WHAT TO DO
Search the records below for "finish"; copy each line that has it.

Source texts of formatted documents
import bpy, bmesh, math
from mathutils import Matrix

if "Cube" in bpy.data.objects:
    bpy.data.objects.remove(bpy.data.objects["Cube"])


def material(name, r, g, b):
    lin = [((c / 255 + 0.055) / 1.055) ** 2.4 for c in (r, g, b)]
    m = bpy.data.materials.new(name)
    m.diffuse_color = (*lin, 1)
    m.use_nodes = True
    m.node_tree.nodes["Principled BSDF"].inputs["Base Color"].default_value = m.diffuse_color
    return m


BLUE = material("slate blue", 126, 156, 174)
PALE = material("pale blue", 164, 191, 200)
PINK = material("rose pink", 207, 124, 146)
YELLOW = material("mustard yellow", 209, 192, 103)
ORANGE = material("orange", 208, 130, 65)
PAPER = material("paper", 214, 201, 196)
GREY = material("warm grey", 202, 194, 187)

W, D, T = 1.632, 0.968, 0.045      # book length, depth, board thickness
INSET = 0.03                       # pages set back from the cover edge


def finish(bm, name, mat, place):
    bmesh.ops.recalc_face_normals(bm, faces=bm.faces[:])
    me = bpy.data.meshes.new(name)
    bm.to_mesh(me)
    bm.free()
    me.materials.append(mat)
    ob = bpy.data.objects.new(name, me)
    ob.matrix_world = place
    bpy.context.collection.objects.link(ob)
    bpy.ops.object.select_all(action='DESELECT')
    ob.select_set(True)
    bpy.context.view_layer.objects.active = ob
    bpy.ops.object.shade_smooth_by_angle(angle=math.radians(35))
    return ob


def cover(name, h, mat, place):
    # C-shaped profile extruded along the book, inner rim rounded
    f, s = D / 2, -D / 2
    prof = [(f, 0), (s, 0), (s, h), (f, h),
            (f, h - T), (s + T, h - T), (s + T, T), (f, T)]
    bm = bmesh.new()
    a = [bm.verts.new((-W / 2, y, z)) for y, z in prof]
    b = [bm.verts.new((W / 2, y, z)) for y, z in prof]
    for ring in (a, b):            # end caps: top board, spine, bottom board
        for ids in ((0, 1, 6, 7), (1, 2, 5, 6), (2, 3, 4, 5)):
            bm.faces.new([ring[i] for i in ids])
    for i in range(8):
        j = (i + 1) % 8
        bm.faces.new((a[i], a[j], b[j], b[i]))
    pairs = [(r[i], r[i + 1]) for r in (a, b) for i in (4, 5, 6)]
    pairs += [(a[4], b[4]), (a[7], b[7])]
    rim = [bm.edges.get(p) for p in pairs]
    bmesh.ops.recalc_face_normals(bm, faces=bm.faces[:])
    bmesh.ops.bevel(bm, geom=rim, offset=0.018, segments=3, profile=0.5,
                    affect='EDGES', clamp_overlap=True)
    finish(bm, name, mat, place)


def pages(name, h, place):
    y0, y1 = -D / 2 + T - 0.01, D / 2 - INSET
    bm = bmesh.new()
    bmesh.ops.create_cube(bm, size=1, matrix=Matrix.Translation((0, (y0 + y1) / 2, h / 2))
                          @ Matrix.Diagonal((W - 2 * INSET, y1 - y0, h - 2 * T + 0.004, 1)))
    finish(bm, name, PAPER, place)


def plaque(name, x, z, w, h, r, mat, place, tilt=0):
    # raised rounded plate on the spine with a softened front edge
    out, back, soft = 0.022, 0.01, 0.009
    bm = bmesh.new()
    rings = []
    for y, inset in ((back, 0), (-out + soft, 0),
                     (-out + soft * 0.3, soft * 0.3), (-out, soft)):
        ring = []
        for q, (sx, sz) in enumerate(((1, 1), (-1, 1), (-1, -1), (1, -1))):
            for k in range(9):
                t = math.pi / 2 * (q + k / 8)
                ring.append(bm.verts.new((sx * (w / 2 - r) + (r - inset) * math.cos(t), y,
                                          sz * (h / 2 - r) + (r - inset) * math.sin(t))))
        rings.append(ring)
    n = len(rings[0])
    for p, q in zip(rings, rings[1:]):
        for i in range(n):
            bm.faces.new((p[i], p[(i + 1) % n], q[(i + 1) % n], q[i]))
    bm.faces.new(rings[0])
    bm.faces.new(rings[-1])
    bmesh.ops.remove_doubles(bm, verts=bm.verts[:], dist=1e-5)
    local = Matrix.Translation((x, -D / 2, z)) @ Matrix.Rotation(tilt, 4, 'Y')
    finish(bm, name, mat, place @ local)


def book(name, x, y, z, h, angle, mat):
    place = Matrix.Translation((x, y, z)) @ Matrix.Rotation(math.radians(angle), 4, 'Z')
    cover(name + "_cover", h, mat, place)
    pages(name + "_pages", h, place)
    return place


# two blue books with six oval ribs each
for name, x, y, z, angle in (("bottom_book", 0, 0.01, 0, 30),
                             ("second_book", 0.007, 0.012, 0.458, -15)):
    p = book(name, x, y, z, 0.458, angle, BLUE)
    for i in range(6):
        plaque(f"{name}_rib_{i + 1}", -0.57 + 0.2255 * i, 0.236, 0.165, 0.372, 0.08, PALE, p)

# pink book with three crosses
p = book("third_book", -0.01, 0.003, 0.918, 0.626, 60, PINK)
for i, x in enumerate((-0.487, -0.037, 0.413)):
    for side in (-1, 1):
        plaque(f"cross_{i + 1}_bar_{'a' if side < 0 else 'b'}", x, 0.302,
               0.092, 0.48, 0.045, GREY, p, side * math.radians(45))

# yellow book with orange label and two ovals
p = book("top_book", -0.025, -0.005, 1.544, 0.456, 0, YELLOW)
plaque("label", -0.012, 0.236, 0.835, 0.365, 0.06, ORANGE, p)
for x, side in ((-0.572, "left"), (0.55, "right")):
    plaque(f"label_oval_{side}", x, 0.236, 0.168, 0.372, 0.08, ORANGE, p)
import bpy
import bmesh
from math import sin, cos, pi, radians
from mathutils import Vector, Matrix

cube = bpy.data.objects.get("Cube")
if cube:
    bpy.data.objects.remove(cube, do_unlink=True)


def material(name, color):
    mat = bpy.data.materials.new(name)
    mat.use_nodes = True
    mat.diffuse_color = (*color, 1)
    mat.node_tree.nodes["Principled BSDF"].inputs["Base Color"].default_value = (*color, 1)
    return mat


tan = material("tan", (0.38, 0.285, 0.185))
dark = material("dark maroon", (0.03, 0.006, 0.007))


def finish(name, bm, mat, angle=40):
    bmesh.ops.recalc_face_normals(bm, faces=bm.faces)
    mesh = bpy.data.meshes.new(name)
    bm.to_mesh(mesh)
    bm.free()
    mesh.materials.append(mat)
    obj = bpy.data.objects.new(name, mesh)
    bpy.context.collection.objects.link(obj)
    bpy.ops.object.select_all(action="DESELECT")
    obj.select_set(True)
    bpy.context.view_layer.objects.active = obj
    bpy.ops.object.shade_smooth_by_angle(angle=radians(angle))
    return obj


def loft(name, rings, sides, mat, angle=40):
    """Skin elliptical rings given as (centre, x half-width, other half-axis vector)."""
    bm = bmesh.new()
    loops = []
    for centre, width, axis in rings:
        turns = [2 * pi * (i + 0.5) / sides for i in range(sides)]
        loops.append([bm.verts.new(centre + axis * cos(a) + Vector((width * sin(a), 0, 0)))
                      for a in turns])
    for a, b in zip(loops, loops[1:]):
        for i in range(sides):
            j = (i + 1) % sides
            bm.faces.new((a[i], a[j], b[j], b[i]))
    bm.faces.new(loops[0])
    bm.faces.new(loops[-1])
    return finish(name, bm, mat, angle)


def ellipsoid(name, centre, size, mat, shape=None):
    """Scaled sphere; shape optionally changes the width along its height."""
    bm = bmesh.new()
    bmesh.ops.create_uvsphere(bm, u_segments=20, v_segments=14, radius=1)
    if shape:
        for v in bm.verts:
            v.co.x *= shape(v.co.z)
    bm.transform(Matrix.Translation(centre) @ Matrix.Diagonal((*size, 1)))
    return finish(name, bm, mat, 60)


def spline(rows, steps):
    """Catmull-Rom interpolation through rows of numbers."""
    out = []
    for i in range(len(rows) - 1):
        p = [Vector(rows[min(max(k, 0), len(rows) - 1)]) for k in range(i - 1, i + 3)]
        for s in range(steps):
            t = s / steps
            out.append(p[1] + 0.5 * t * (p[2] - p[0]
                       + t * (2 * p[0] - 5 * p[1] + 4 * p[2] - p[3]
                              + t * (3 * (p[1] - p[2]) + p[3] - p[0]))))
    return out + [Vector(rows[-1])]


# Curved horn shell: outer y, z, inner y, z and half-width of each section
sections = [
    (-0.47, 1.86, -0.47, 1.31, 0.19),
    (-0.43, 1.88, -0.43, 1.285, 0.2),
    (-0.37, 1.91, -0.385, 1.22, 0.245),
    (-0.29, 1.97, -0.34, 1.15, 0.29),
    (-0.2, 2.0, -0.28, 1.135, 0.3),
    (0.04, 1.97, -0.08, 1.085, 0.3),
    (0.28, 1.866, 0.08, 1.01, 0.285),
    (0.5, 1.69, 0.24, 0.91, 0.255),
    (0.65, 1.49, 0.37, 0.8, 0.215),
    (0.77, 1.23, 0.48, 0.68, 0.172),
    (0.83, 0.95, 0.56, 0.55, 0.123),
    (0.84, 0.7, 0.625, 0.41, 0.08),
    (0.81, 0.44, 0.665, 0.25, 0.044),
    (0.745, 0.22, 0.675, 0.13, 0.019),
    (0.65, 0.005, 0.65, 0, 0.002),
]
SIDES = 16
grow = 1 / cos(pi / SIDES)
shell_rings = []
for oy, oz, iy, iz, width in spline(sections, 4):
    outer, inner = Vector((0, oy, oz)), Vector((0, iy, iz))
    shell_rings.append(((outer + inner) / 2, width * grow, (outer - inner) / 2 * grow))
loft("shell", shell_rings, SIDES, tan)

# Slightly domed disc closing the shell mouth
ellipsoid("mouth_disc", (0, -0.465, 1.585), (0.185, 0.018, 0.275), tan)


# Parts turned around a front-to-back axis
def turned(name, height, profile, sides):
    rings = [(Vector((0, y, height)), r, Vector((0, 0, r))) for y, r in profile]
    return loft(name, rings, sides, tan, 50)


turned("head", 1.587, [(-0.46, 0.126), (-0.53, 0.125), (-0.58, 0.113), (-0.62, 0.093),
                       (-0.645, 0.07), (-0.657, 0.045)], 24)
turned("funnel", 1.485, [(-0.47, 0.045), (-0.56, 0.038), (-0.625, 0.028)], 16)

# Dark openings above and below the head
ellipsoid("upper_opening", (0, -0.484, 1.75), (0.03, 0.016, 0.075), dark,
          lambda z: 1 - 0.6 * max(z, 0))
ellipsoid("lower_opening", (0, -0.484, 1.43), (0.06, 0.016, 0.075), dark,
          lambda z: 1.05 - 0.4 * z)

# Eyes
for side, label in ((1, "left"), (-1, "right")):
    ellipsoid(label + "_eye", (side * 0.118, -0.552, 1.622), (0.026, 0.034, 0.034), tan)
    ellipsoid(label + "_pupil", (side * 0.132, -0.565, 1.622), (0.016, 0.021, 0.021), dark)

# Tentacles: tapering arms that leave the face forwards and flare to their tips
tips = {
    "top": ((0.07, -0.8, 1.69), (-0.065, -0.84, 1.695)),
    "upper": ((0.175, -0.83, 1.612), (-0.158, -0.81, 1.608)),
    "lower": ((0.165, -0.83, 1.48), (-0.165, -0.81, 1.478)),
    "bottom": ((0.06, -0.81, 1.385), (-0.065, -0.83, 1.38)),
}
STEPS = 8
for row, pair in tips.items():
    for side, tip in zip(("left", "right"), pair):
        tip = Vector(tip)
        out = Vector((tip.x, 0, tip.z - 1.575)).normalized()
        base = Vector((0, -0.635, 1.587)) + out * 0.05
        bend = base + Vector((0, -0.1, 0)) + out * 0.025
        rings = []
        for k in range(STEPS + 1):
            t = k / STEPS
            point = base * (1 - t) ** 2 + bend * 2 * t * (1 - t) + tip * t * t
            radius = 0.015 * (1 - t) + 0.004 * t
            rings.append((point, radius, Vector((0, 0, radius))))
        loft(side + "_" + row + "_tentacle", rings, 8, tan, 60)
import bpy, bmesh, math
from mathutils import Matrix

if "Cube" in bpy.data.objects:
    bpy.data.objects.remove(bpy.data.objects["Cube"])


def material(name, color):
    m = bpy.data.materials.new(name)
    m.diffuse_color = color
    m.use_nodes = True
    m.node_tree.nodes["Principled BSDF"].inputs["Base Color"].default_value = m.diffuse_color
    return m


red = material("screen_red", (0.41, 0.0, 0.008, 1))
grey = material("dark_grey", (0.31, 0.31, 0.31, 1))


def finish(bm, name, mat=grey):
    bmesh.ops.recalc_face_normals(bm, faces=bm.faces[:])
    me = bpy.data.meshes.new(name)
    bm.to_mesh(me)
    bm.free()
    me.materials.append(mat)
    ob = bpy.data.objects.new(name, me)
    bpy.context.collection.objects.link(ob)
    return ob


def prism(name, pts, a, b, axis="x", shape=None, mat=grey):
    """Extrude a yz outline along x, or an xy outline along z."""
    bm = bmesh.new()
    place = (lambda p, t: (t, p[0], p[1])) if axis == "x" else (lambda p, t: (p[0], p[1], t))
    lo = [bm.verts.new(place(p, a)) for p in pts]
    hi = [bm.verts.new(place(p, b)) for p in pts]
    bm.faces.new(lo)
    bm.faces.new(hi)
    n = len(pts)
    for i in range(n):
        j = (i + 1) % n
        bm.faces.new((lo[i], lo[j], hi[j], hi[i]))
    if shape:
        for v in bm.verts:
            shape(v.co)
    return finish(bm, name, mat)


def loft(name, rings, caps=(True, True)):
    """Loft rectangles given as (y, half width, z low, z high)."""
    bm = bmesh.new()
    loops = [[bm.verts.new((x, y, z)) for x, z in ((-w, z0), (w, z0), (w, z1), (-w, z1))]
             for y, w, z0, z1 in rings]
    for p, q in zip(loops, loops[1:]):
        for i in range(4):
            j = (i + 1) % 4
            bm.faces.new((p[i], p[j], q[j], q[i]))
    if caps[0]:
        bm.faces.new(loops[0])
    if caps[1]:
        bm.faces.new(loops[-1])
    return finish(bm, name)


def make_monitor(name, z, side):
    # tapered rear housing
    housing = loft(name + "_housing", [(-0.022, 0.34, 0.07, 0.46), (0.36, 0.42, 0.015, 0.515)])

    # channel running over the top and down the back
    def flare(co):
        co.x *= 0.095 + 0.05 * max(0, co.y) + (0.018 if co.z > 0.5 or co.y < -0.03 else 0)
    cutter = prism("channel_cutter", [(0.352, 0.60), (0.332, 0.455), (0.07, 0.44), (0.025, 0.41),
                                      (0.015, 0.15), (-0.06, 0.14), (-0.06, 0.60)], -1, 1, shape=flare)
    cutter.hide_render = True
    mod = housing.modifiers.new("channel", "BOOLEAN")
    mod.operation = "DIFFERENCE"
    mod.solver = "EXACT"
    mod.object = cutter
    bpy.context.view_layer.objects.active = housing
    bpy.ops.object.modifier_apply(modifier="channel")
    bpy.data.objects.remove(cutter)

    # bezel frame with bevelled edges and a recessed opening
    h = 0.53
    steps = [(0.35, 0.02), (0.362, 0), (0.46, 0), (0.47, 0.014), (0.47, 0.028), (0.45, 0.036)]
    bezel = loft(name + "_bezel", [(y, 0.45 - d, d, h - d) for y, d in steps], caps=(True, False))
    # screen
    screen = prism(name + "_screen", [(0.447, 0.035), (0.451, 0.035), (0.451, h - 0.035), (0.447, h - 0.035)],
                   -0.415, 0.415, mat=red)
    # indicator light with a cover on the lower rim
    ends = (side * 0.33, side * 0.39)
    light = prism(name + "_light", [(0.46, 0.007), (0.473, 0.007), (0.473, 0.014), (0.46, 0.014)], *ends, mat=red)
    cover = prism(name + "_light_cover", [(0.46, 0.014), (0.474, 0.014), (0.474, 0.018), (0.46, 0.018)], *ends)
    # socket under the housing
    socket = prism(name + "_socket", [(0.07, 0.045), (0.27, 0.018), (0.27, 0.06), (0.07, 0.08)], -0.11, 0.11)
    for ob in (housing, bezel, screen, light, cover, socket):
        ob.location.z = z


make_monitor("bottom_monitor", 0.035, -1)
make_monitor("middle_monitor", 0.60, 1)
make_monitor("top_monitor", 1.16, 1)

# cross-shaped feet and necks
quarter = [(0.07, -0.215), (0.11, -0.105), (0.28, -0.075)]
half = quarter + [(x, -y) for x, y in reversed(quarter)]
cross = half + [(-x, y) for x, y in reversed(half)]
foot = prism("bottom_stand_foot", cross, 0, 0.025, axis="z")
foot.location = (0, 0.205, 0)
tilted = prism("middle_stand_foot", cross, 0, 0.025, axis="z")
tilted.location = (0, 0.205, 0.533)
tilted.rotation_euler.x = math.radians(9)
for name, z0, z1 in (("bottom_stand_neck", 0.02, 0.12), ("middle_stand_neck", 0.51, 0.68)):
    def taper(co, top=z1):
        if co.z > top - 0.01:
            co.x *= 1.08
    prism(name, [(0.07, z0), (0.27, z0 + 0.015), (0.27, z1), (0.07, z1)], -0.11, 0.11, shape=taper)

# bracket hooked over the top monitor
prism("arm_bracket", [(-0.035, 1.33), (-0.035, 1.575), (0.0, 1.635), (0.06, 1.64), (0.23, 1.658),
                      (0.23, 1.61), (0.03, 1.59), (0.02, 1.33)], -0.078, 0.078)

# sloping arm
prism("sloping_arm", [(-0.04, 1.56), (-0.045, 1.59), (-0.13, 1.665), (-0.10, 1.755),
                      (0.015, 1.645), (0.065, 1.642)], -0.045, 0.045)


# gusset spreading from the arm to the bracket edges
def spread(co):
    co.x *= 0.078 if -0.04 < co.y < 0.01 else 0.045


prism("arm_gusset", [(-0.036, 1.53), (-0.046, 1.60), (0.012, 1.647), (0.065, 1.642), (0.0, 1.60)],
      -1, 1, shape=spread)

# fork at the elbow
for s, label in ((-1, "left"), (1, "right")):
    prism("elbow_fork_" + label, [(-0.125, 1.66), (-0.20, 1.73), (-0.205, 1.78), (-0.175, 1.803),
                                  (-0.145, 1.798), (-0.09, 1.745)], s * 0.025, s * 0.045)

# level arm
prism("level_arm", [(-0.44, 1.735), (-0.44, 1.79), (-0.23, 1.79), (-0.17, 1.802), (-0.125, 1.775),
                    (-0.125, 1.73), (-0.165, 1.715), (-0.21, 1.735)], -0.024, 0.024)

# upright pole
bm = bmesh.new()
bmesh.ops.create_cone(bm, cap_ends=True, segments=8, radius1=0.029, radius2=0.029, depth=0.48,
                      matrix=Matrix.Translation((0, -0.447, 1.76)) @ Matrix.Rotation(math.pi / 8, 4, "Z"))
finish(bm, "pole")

WRITTEN REPLY
def finish(bm, name, mat, place):
    finish(bm, name, mat, place)
    finish(bm, name, PAPER, place)
    finish(bm, name, mat, place @ local)
def finish(name, bm, mat, angle=40):
    return finish(name, bm, mat, angle)
    return finish(name, bm, mat, 60)
def finish(bm, name, mat=grey):
    return finish(bm, name, mat)
    return finish(bm, name)
finish(bm, "pole")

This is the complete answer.